In the 1950s, Canadian music technician Wilf Langevin began his career playing music for skaters and announcing at Toronto’s Lakeshore Skating Club. He explained:

The era of records created a problem because record players did not necessarily play the same time for the program that the skaters were practising to [on reel-to-reel]. 

Wilf Langevin

In that case Langevin would have to slow down or speed up the record to reach the proper timing. The right time for the program was accomplished because most of the record players that were used allowed you to change the speed.

Langevin went on to become an announcer and music co-ordinator at not only Canadian championships but international ones as well, working on the international circuit from 1966 to 1999.

A black and white photo of a suited man holding a microphone looking at the camera, shot from the waist up.

Wilf Langevin with microphone announcing to the audience. © Skate Canada

Music Choices

Singles skaters and pairs teams selected music for their competitive routines. Skating-program music compilations consisted of different pieces of classical music spliced together. The tempo at the beginning and end was usually faster-paced, and the mid-section was slower and smoother. The changes showcased different skating elements within the performance. The compilations were recorded and spliced together on reel-to-reel tape recorders and then pressed into a record. The resulting shellac records were fragile. Skaters had multiple copies made in case any broke or were scratched, and carried them to competitions in special music boxes.

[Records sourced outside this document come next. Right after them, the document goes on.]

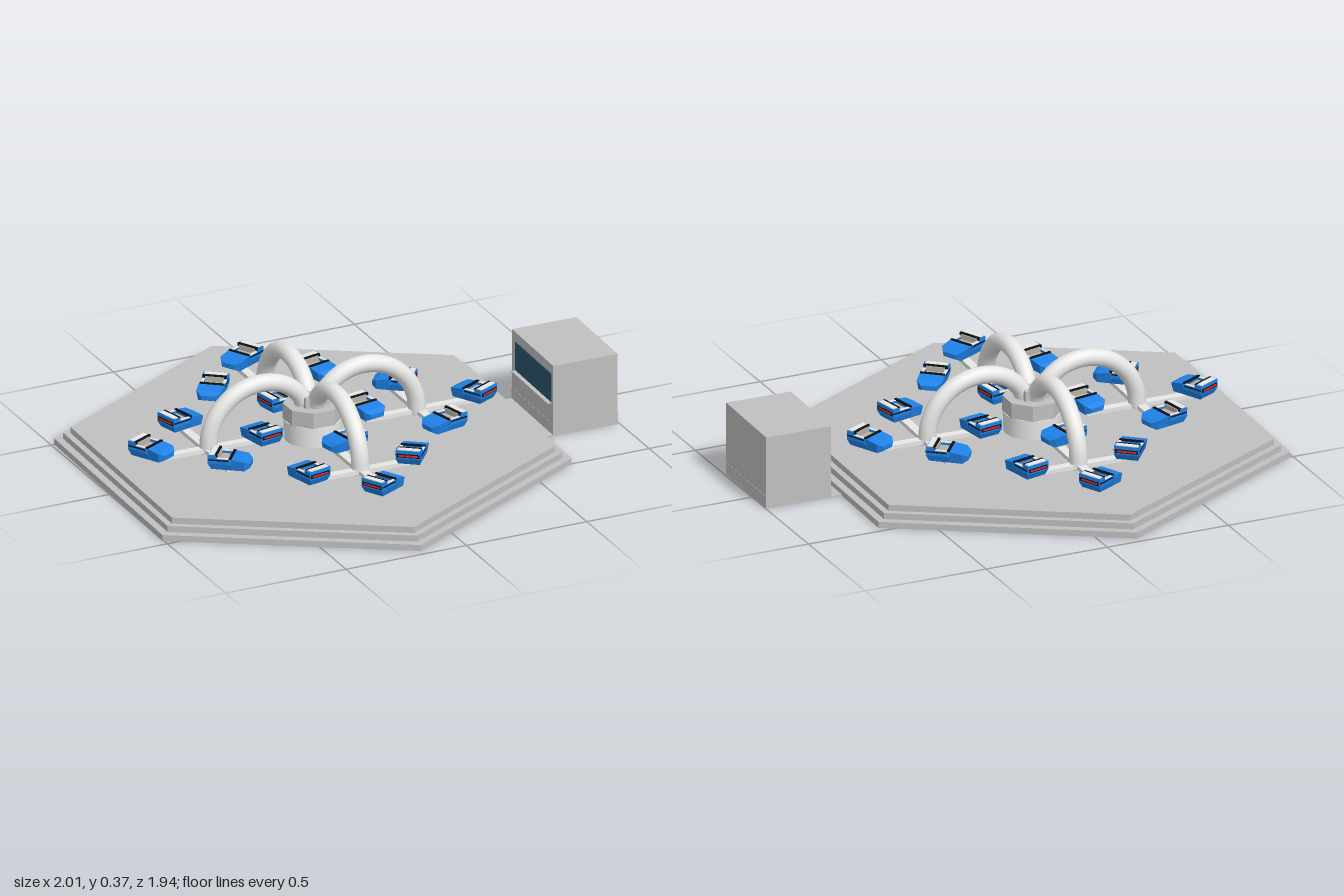
import * as THREE from 'three';

const mat = (name, color) => {
  const m = new THREE.MeshStandardMaterial({ color });
  m.name = name;
  return m;
};

export function createModel() {
  const stone = mat('platformGrey', 0xc0c0c0);
  const steel = mat('lightSteel', 0xe8e8e6);
  const blue = mat('carBlue', 0x1f84ec);
  const white = mat('trimWhite', 0xf0f0ee);
  const seatGrey = mat('seatGrey', 0xb8b2a8);
  const black = mat('black', 0x101010);
  const red = mat('lampRed', 0xe02c1c);
  const glass = mat('windowGlass', 0x2a566a);

  const add = (parent, name, geo, material, x = 0, y = 0, z = 0) => {
    const m = new THREE.Mesh(geo, material);
    m.name = name;
    m.position.set(x, y, z);
    parent.add(m);
    return m;
  };
  const box = (parent, name, w, h, d, material, x, y, z) =>
    add(parent, name, new THREE.BoxGeometry(w, h, d), material, x, y, z);
  // Few-sided prism with hard edges
  const prism = (r, h, sides) => {
    const g = new THREE.CylinderGeometry(r, r, h, sides).toNonIndexed();
    g.computeVertexNormals();
    return g;
  };
  const group = (parent, name) => {
    const g = new THREE.Group();
    g.name = name;
    parent.add(g);
    return g;
  };
  // Box whose corners are moved by a rule
  const shaped = (w, h, d, segments, rule) => {
    const g = new THREE.BoxGeometry(w, h, d, 1, 1, segments).toNonIndexed();
    const p = g.attributes.position, v = new THREE.Vector3();
    for (let i = 0; i < p.count; i++) {
      rule(v.fromBufferAttribute(p, i));
      p.setXYZ(i, v.x, v.y, v.z);
    }
    g.computeVertexNormals();
    return g;
  };

  const root = new THREE.Group();
  root.name = 'spinningRide';
  const ride = group(root, 'ride');
  ride.position.x = -0.155;
  ride.rotation.y = -0.02;

  // Three stepped hexagonal tiers
  [0.972, 0.938, 0.91].forEach((r, i) =>
    add(ride, 'platformTier', prism(r, 0.0243, 6), stone, 0, 0.0122 + i * 0.0243, 0));

  // Control booth with window, counter and threshold
  const booth = group(ride, 'controlBooth');
  booth.position.set(1.018, 0, 0.04);
  box(booth, 'boothBody', 0.265, 0.24, 0.37, stone, 0, 0.168, 0);
  box(booth, 'boothBase', 0.267, 0.048, 0.372, stone, 0, 0.024, 0);
  box(booth, 'threshold', 0.06, 0.005, 0.372, stone, -0.16, 0.0025, 0);
  box(booth, 'boothWindow', 0.006, 0.115, 0.32, glass, -0.133, 0.193, 0.012);
  box(booth, 'counter', 0.02, 0.006, 0.32, stone, -0.142, 0.132, 0.012);

  // Rotor, leaning slightly
  const rotor = group(ride, 'rotor');
  rotor.rotation.x = -0.02;
  add(rotor, 'hubDrum', new THREE.CylinderGeometry(0.108, 0.108, 0.08, 32), steel, 0, 0.11, 0);
  const hub = add(rotor, 'hubHousing', prism(0.112, 0.062, 8), stone, 0, 0.181, 0);
  hub.rotation.y = Math.PI / 8;
  box(rotor, 'hubCap', 0.1, 0.04, 0.1, stone, 0, 0.232, 0);

  // Open car, nose toward +z: blunt wedge with cut corners, then the tub
  const noseGeo = shaped(0.098, 0.046, 0.07, 2, v => {
    if (v.y < 0) v.x *= 0.85;
    if (v.z > 0.01) {
      v.x *= 0.6;
      v.y = v.y > 0 ? 0.004 : -0.014;
    } else if (v.z > -0.01) {
      v.z += 0.016;
      if (v.y > 0) v.y = 0.015;
    }
  });
  const hullGeo = shaped(0.098, 0.024, 0.09, 1, v => {
    if (v.y < 0) {
      v.x *= 0.85;
      if (v.z < 0) v.z += 0.012;
    }
  });
  const makeCar = parent => {
    const car = group(parent, 'car');
    add(car, 'carNose', noseGeo, blue, 0, 0.138, 0.043);
    add(car, 'carHull', hullGeo, blue, 0, 0.127, -0.035);
    box(car, 'seat', 0.074, 0.012, 0.046, seatGrey, 0, 0.144, -0.021);
    box(car, 'dashboard', 0.094, 0.006, 0.01, black, 0, 0.162, 0.006);
    box(car, 'seatBack', 0.072, 0.03, 0.006, seatGrey, 0, 0.154, -0.043);
    box(car, 'headrestBar', 0.092, 0.01, 0.009, black, 0, 0.169, -0.049);
    box(car, 'rearBody', 0.098, 0.034, 0.032, blue, 0, 0.155, -0.063);
    box(car, 'rearDeck', 0.086, 0.003, 0.022, white, 0, 0.1732, -0.065);
    box(car, 'rearBand', 0.088, 0.014, 0.002, black, 0, 0.152, -0.08);
    box(car, 'tailLamps', 0.076, 0.007, 0.003, red, 0, 0.152, -0.081);
    for (const s of [-1, 1]) {
      box(car, 'carSide', 0.013, 0.02, 0.05, blue, s * 0.0425, 0.149, -0.022);
      box(car, 'sideTrim', 0.011, 0.002, 0.046, white, s * 0.042, 0.16, -0.022);
      box(car, 'sideStripe', 0.002, 0.005, 0.078, black, s * 0.0492, 0.154, -0.038);
    }
    return car;
  };

  // Arch centre line, running out along -z
  const arch = new THREE.CatmullRomCurve3(
    [[0.03, 0.2], [0.055, 0.255], [0.12, 0.308], [0.215, 0.328], [0.315, 0.302],
      [0.39, 0.235], [0.422, 0.165], [0.43, 0.1]].map(([r, y]) => new THREE.Vector3(0, y, -r)));
  const archGeo = new THREE.TubeGeometry(arch, 40, 0.034, 16);

  // Cars at the cross ends: offset x, z and nose direction x, z
  const cars = [
    [0.003, -0.22, -0.88, 0.48], [-0.214, 0.002, -0.6, 0.8],
    [0.222, 0.0, 0.25, 0.97], [-0.022, 0.208, 0.98, -0.2],
  ];

  for (let i = 0; i < 4; i++) {
    const arm = group(rotor, 'arm');
    arm.rotation.y = i * Math.PI / 2;
    add(arm, 'archTube', archGeo, steel);
    const cross = group(arm, 'carCross');
    cross.position.z = -0.435;
    box(cross, 'crossBar', 0.44, 0.016, 0.034, steel, 0, 0.102, 0);
    box(cross, 'crossBar', 0.034, 0.016, 0.44, steel, 0, 0.102, 0);
    add(cross, 'spindle', new THREE.CylinderGeometry(0.025, 0.025, 0.024, 20), steel, 0, 0.098, 0);
    for (const [x, z, nx, nz] of cars) {
      const car = makeCar(cross);
      car.position.set(x, 0, z);
      car.rotation.y = Math.atan2(nx, nz);
    }
  }
  return root;
}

Skaters used more experimental music for their show programs at carnivals and exhibitions. They explored the dramatic possibilities of Broadway show tunes and instrumental film music. 

Ice dancing was different. The music was standardized so all skaters performed to the same tune and tempo. Traditional ballroom-dance music selections were played on the organ, and Canadian dancers generally hired Doug Walker, an English organist, to record the standard tunes for each dance. After recording the skating music on reel-to-reel, Walker created a record for the skaters to use at the rink. 

For very special occasions, orchestras played live music. For the 1950 World Championships in London, England, all skating competitors submitted their skating-program music records in advance of the competition. A symphony orchestra scored the music and played each competitor’s program live at the competition.

By the 1960s, the organ music was coming to an end for the dance category, and less fragile vinyl records were introduced.